In a word, Eleanor Kedney is reverent. She's reverent about writing, and she's reverent about teaching. It's palpable in the way she talks about writing. It's clear in the way she presides over her classes.
Last year, Kedney walked away from a high-powered corporate career to become founder and director of a new Tucson branch of the New York-based Writers Studio. "I had done all the big business stuff and made a lot of money," she says, "but the thing that I loved was writing, and I wanted my life to be about writing."
Kedney's desire to teach grew out of her longtime relationship with her teacher, writer Philip Schultz. Schultz founded the well-known Writers Studio in New York 20 years ago. But, Schultz says, he's not looking to replicate the program across the country. The decision to open the first and only Writers Studio site outside of New York was a natural outgrowth of his work with Kedney.

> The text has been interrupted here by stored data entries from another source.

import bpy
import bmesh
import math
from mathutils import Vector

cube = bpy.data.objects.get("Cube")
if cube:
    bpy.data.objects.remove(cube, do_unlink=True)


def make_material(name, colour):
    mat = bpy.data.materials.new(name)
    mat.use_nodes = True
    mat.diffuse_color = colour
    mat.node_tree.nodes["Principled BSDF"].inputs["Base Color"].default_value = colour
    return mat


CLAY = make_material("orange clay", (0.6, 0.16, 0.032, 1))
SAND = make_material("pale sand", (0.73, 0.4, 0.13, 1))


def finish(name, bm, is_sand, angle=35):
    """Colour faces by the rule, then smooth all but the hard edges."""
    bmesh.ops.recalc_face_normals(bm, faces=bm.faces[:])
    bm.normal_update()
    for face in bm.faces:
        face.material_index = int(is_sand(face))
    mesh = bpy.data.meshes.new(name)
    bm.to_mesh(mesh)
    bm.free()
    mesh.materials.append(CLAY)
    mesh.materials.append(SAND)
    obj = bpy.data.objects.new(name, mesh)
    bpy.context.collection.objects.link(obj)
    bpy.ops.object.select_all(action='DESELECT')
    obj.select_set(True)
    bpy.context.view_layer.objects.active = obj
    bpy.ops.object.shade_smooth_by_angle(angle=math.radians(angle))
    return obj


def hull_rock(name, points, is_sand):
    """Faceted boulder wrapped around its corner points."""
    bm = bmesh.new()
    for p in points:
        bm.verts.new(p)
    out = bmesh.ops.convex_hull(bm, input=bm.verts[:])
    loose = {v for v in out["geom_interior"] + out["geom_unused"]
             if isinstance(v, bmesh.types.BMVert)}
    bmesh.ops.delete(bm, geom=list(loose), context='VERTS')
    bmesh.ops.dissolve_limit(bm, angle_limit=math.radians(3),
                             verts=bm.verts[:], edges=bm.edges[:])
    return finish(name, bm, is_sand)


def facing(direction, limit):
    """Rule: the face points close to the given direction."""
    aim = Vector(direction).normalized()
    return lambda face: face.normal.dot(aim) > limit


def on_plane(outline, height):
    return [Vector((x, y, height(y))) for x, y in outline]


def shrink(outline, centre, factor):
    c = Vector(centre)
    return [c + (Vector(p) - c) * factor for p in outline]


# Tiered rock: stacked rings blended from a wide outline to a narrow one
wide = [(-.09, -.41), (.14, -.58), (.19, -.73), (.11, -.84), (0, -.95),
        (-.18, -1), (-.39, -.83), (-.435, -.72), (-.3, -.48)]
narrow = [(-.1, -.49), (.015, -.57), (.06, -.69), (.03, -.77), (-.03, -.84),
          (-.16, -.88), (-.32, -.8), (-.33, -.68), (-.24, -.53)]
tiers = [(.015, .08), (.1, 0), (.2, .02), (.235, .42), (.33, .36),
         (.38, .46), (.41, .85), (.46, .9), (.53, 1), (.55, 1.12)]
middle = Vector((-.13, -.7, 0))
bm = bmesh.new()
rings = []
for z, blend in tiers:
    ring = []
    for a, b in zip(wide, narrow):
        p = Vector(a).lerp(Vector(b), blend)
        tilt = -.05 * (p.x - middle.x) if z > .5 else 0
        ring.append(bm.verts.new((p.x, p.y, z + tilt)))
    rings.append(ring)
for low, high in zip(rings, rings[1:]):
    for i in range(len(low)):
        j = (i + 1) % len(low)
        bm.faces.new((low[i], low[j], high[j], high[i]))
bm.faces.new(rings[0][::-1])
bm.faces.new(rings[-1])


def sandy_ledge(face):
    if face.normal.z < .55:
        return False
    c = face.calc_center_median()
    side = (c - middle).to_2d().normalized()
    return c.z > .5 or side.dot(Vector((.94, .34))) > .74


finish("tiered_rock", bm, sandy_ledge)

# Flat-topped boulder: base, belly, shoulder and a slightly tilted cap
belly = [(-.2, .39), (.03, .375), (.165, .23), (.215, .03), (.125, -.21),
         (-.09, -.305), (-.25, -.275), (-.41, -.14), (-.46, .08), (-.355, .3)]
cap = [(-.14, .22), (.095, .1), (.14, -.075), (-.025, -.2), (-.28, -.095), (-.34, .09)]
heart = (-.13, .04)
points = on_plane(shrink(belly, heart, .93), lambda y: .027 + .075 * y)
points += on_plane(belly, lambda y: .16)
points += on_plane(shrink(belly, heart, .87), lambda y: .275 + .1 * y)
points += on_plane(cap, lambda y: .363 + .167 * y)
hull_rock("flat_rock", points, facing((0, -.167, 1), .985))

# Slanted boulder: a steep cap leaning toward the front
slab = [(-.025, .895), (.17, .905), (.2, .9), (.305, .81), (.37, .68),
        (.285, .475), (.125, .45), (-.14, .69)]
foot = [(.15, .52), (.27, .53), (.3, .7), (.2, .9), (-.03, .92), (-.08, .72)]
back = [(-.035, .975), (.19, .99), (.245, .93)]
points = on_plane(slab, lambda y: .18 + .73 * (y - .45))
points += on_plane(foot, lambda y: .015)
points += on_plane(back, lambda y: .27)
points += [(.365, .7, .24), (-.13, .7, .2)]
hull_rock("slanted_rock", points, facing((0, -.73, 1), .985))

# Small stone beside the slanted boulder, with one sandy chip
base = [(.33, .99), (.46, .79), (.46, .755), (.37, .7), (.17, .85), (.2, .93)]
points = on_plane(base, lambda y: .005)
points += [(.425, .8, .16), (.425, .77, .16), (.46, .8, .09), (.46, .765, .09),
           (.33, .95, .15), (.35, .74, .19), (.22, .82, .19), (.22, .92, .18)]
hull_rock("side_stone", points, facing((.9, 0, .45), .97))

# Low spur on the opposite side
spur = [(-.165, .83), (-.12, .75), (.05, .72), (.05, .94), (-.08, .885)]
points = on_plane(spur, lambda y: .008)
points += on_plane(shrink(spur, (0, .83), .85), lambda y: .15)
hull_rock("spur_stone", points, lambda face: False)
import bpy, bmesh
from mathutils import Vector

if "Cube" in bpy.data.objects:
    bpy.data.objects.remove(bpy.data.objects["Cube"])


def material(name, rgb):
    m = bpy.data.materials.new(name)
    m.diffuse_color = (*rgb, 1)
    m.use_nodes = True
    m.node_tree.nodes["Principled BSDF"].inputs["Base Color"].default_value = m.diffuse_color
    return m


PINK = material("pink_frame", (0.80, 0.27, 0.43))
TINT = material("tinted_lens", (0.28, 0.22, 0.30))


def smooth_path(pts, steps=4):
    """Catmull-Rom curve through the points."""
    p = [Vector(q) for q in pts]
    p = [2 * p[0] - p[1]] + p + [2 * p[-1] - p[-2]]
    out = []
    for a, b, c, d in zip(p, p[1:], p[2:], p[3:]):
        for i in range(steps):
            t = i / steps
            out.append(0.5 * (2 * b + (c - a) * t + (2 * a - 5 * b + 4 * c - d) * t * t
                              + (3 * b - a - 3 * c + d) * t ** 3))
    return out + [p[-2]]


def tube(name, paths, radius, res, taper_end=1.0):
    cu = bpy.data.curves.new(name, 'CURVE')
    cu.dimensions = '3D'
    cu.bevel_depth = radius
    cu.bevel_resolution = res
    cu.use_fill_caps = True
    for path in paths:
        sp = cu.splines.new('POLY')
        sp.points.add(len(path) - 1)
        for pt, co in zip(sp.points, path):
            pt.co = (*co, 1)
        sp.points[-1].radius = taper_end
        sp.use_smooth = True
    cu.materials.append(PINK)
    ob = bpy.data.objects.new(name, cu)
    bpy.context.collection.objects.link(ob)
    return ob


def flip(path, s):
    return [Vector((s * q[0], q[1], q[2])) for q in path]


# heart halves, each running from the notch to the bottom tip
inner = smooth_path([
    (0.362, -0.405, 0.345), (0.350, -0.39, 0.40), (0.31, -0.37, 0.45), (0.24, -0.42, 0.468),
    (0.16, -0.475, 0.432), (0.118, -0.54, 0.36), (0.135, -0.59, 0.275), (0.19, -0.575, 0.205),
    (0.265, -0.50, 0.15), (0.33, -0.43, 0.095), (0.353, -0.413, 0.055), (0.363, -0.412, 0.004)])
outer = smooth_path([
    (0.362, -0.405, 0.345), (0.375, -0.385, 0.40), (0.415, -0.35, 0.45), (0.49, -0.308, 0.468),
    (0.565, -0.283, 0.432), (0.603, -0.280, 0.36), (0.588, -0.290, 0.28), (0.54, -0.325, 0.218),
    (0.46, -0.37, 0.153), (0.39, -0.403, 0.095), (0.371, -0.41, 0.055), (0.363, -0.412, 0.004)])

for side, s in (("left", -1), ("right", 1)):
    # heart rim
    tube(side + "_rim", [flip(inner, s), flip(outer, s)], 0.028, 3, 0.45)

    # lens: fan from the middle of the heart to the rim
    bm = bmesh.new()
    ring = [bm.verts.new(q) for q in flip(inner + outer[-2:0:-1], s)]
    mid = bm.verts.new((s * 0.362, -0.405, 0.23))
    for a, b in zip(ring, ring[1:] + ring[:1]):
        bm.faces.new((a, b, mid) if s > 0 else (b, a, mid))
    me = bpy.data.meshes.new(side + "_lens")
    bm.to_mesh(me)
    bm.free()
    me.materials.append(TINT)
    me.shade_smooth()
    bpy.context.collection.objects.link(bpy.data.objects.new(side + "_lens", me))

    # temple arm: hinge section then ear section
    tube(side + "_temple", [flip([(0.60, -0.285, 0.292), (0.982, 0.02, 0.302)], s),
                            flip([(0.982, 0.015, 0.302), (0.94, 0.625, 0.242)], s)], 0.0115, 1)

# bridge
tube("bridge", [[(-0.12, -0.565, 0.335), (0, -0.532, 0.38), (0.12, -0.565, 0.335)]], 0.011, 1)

Schultz says he has no doubt Kedney has what it takes to be a good teacher. "She has no quit in her," he says. "The French poet Valery said you don't finish poems; you abandon them. That means you keep going further. You just keep going as deeply as you possibly can. Eleanor has always wanted to go further into her material."
Schultz' own desire to go deeper into his material was one of his reasons for starting the Writers Studio, which began as an experiment while he was still teaching in a university setting and becoming frustrated with some of its limitations, primarily the lack of a unified teaching method. "Most (MFA programs) have a collection of very good writers, and they each teach in their own style," says Schultz. "I don't know of any other program that has a method or philosophy evolved over a long time."
Kristie Atwood agrees. Atwood received an MFA in poetry from the University of Arizona and is now one of nine students in Eleanor Kedney's Level II Tucson Writers Studio class. Atwood says that while she had some very good teachers at the UA, the Writers Studio's very systematic teaching method has given her more tools and more insight into the craft. "I think it is stricter, and it has more form to it," says Atwood. "Just this week, we were talking about grounding characters in a scene. I had a teacher in my MFA program who would say things like if a leaf is falling outside, you put the leaf in your scene. What he was really saying is: Ground your character in a scene."
Another difference students cite is classroom atmosphere. Teresa Shen Swingler is also a student in Kedney's Level II class. Shen Swingler majored in chemistry at the UA, but also took writing classes. "It was very competitive," she says. "People tear apart your writing. I remember walking home crying, because I felt torn to shreds. Here, it feels like everybody wants you to succeed."
That encouraging environment is an integral part of the Writers Studio approach. "I really cared about other writers having an opportunity to have a mentor who wasn't going to let them down," says Kedney. "I had that with Phil. I had my own tough time, and he said, 'I'm not going to abandon you.'"
Kedney says students feel the difference right away. "I find by the third class, people feel the sense of community. It really clicks in that this is a safe environment. We're a good group; this is going to work."
But encouragement does not mean only praise. Students are taught to analyze each other's work based on the Writers Studio method of focusing on specific aspects, such as tone and mood. The classes are designed around exercises that teach students to create a persona narrator as a way of approaching their material.
These techniques have helped both Atwood and Shen Swingler write about material they had struggled with.
Atwood and her husband went to New Orleans last September to help with animal rescue after Hurricane Katrina. "I tried to write about it several times, but I didn't have a tool," Atwood says. "But I found it in Eleanor's workshop. The assignment had to do with putting the characters in motion and keeping them moving through a scene. And that fit perfectly."
Shen Swingler says she had tried for years to write about growing up in an immigrant family and had made many unsuccessful attempts. Then Kedney assigned an exercise based on the poem "The Green Piano" by Robert Pinsky. "It's this beautiful, lyrical poem that uses the celebration of an object to talk about loss, the loss of his childhood and his mother," says Shen Swingler, "I realized it could help me to write about assimilation in an immigrant family. I used a Buddha statue to express a loss of culture." The result, a story titled "The Laughing Buddha," earned Shen Swingler her first publishing credit. The story will be published in the forthcoming issue of the online literary journal Del Sol Review.
But publishing is not paramount at the Writers Studio. In a time when many MFA programs are criticized for churning out graduates whose skills are honed primarily to producing writing that is marketable, the Writers Studio encourages students to go through draft after draft in search of the strongest expression of the emotional content of the writer's material.
Writers Studio alum Jennifer Egan--whose latest novel is currently on The New York Times bestseller list--credits Philip Schultz's classes with breaking her out of a period of writer's block in which all of her pieces were "emotionally dead." Egan told Poets and Writers Magazine that she thinks Schultz is "much more interested in getting at a certain rawness and emotional truth than at a slickness."
Writing Studio fall classes begin the week of Sept. 25. For more information, contact Eleanor Kedney at 743-8214 or firstname.lastname@example.org.